Return exactly the span of lines in the following data that opens with the line containing "import bpy, bmesh, math" and closes with the line containing "a counter-clockwise plan". Include nothing else.
··· Data to examine
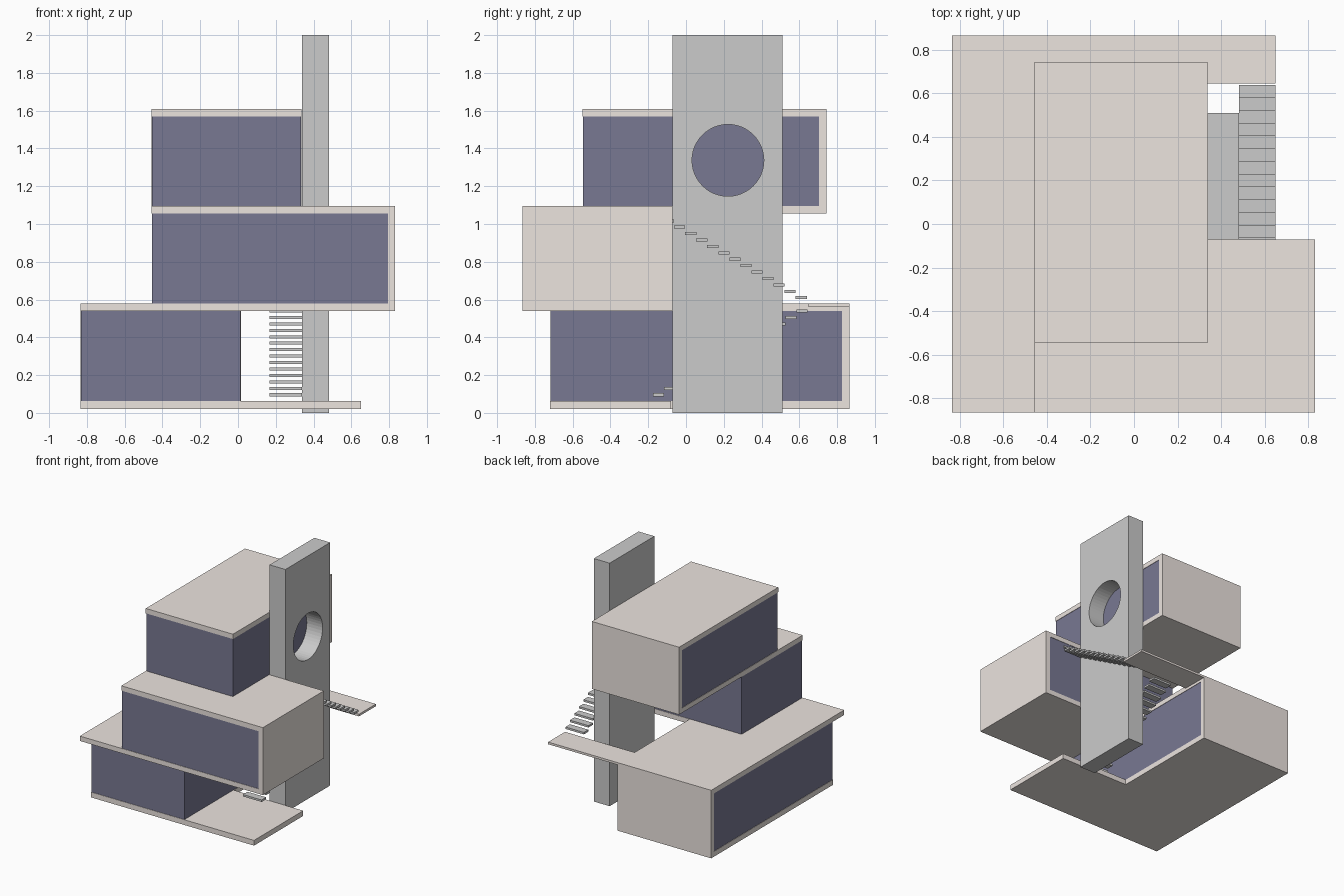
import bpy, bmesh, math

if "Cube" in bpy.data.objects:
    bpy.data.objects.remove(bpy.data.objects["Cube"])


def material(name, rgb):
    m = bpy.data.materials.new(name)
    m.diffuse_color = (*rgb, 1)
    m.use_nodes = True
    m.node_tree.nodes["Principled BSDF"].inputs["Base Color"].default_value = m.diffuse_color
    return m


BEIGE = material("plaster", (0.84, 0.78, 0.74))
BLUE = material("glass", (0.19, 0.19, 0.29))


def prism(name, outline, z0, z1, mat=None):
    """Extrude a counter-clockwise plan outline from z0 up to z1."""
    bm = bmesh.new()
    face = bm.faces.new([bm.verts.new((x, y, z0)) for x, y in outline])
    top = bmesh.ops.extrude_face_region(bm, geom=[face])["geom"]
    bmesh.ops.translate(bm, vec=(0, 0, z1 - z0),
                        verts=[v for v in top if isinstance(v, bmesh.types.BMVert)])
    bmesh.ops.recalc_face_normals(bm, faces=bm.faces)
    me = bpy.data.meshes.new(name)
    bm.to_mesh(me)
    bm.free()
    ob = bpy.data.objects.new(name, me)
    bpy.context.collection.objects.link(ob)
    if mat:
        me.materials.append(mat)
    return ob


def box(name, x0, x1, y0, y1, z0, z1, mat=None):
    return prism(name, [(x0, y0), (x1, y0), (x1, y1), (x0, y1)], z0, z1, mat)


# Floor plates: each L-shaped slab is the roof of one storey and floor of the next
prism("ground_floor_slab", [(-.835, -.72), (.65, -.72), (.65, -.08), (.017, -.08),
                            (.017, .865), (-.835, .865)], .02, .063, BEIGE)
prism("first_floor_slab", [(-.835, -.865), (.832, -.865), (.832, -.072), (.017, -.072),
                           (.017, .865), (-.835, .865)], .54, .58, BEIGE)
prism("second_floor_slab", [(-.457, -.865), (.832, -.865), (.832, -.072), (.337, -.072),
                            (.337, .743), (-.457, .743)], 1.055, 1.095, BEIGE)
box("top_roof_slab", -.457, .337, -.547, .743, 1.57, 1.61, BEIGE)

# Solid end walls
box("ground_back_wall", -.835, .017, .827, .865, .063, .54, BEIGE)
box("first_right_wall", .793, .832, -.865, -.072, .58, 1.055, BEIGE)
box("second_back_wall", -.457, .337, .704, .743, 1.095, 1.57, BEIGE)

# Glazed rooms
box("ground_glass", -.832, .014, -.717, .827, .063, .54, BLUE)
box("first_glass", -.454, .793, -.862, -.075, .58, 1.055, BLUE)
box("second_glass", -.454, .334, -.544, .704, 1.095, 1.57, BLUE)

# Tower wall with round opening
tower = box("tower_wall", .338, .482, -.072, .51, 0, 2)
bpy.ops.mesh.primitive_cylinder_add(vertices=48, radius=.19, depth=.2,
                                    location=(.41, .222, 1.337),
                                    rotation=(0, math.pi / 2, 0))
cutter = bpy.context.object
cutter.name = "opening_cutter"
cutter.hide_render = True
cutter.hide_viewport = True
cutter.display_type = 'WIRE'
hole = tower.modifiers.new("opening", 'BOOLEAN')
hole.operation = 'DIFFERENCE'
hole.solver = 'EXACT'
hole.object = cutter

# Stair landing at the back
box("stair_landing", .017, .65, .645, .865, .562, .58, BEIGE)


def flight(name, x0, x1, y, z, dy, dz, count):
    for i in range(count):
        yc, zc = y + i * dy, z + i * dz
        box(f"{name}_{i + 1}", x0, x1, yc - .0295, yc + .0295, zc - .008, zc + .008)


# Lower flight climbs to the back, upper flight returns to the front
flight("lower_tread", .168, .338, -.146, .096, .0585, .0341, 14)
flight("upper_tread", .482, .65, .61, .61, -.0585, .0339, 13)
······
··· Data to examine
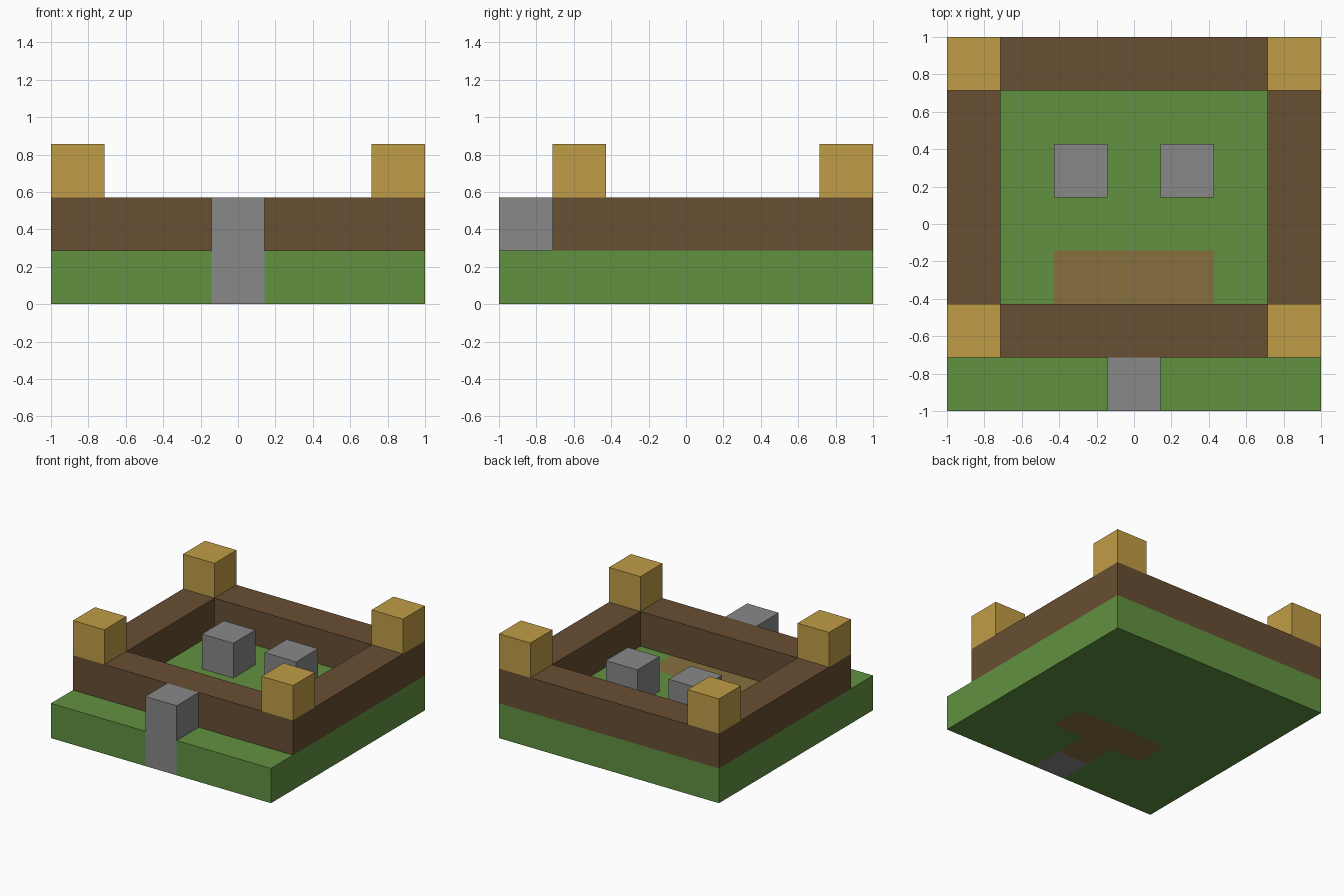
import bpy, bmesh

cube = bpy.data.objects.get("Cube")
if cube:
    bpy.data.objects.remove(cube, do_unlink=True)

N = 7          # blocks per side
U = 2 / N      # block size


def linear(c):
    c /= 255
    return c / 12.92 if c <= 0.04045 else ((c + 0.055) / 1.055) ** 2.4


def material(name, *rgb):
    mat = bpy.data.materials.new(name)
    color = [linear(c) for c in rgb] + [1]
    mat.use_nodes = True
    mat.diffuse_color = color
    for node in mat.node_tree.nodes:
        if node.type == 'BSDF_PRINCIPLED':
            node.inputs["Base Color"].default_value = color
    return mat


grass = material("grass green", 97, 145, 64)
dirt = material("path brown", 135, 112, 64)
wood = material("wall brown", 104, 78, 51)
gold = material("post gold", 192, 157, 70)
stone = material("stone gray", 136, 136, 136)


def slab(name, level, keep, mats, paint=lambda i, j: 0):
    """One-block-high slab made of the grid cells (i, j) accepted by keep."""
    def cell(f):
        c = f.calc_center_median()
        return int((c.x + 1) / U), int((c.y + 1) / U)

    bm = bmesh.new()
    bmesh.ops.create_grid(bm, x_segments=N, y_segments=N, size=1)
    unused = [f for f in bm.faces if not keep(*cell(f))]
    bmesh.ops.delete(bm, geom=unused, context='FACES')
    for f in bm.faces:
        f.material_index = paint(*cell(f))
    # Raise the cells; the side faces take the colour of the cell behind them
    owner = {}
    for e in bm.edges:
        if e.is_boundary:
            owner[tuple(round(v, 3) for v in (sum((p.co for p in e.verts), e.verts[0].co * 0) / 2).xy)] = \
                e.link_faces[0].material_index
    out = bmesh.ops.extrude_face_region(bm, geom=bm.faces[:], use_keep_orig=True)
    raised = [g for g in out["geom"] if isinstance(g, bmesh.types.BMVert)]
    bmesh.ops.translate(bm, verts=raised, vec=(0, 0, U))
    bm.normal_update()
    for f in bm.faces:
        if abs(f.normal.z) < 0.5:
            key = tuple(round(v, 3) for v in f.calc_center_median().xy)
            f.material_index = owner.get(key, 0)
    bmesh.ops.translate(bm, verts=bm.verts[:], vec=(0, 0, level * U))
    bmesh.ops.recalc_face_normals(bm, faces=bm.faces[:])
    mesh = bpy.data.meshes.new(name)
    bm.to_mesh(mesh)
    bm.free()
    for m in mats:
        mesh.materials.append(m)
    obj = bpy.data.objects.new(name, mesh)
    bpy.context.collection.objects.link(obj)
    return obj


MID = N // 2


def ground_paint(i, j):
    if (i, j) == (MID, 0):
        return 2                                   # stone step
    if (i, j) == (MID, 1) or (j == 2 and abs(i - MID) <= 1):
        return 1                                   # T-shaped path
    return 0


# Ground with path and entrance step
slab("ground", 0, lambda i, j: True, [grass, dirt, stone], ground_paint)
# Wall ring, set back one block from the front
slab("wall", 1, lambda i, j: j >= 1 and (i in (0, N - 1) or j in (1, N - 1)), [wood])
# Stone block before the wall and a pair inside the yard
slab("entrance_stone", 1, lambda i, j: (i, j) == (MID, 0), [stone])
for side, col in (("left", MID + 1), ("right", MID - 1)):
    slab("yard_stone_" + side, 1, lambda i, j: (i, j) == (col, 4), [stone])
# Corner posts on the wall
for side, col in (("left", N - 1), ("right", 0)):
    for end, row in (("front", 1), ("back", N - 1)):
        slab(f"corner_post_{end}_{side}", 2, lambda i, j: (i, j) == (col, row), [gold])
······
··· Data to examine
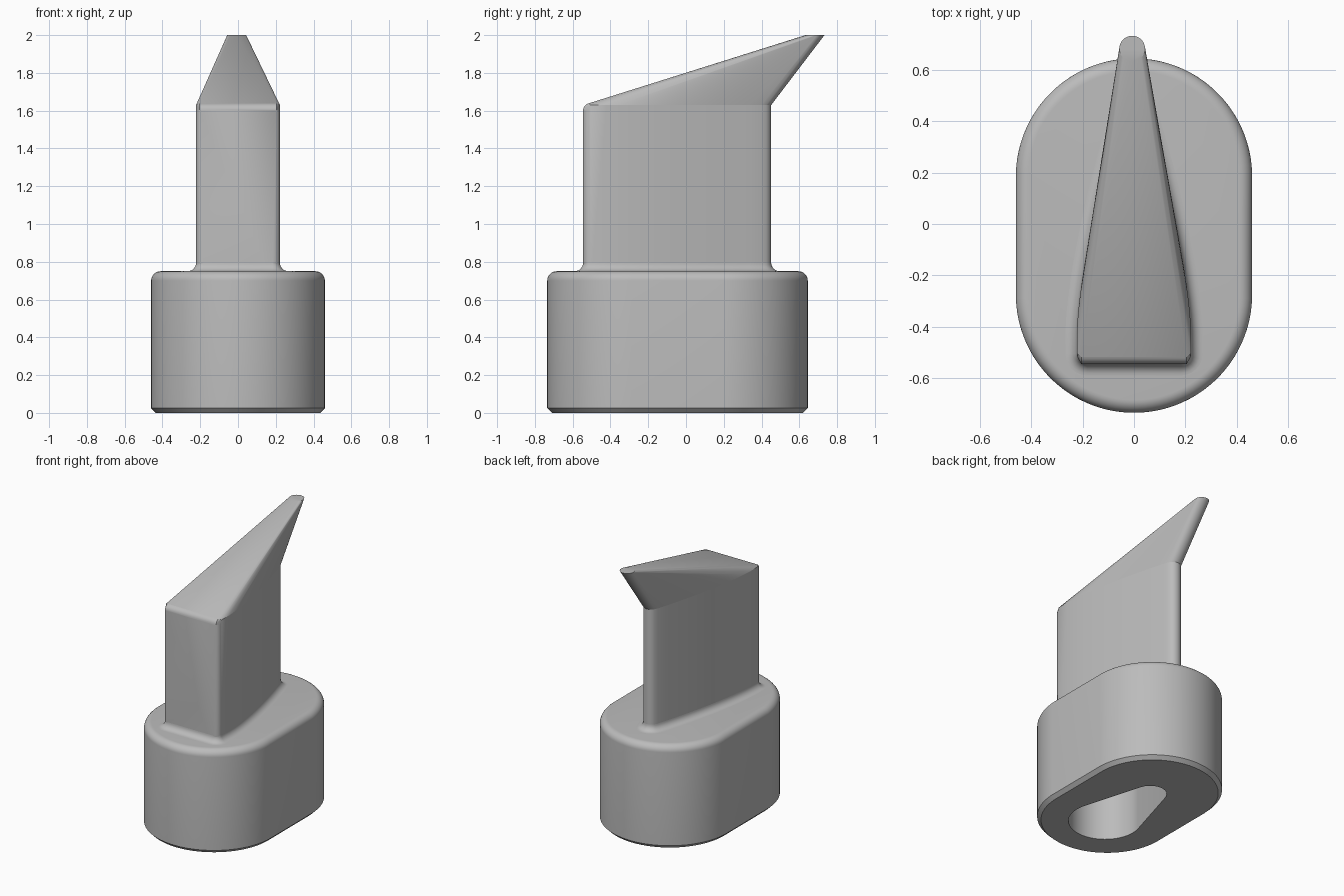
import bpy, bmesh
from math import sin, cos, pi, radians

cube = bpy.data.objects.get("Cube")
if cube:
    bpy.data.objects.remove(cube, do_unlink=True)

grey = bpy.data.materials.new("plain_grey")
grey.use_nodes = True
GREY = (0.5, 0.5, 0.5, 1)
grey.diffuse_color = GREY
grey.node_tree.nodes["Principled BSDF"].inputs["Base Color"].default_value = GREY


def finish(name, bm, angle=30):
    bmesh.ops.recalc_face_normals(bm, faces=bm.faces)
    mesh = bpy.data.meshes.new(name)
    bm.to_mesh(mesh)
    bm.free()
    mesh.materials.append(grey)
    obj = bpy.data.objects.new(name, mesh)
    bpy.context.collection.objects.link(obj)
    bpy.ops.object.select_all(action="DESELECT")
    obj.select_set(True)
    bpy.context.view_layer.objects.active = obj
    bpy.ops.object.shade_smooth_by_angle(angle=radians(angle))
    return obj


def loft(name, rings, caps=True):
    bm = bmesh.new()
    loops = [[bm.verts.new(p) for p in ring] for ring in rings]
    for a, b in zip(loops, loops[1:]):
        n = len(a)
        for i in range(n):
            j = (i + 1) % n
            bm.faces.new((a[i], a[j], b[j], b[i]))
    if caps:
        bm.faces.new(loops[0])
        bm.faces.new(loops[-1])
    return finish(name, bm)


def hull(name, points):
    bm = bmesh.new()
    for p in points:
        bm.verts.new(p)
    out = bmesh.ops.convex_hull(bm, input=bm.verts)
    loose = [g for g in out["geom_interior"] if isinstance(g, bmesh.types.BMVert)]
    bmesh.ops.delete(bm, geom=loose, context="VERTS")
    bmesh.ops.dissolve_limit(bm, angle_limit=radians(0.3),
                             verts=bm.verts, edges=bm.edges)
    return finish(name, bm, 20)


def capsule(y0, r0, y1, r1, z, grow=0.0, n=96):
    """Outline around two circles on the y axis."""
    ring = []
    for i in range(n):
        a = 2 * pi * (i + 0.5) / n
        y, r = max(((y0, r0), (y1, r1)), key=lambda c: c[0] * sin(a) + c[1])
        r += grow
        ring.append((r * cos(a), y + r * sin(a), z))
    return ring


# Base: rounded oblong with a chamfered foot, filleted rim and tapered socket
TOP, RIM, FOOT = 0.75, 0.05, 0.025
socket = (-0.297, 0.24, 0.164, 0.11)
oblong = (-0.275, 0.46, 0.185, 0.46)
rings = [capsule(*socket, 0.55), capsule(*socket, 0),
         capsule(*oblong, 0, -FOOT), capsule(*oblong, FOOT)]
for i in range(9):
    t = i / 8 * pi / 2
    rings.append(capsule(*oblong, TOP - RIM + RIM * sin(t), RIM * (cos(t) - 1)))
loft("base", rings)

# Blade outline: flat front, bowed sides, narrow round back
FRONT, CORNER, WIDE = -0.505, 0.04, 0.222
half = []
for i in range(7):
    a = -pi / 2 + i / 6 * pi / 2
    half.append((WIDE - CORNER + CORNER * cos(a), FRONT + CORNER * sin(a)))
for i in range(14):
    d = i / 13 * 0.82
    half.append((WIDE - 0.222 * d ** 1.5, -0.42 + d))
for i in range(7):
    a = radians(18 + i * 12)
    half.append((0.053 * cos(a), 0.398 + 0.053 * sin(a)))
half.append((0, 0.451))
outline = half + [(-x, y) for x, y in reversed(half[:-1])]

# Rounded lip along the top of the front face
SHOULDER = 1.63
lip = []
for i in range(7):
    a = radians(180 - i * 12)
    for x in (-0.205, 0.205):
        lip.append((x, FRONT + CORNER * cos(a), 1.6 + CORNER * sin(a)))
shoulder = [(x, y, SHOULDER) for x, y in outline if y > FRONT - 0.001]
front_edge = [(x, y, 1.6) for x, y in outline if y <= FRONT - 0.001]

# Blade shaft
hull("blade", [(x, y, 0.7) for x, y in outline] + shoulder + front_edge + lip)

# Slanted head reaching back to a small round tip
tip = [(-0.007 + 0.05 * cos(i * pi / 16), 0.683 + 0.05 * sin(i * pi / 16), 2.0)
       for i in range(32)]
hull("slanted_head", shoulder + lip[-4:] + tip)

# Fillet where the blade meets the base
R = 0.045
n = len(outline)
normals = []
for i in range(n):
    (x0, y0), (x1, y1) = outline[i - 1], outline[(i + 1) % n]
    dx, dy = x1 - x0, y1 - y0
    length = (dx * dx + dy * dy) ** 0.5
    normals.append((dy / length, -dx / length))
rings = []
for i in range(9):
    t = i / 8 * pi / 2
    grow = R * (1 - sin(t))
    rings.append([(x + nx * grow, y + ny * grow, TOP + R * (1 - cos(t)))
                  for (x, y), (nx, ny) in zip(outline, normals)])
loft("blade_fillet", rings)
······
### Result
import bpy, bmesh, math

if "Cube" in bpy.data.objects:
    bpy.data.objects.remove(bpy.data.objects["Cube"])


def material(name, rgb):
    m = bpy.data.materials.new(name)
    m.diffuse_color = (*rgb, 1)
    m.use_nodes = True
    m.node_tree.nodes["Principled BSDF"].inputs["Base Color"].default_value = m.diffuse_color
    return m


BEIGE = material("plaster", (0.84, 0.78, 0.74))
BLUE = material("glass", (0.19, 0.19, 0.29))


def prism(name, outline, z0, z1, mat=None):
    """Extrude a counter-clockwise plan outline from z0 up to z1."""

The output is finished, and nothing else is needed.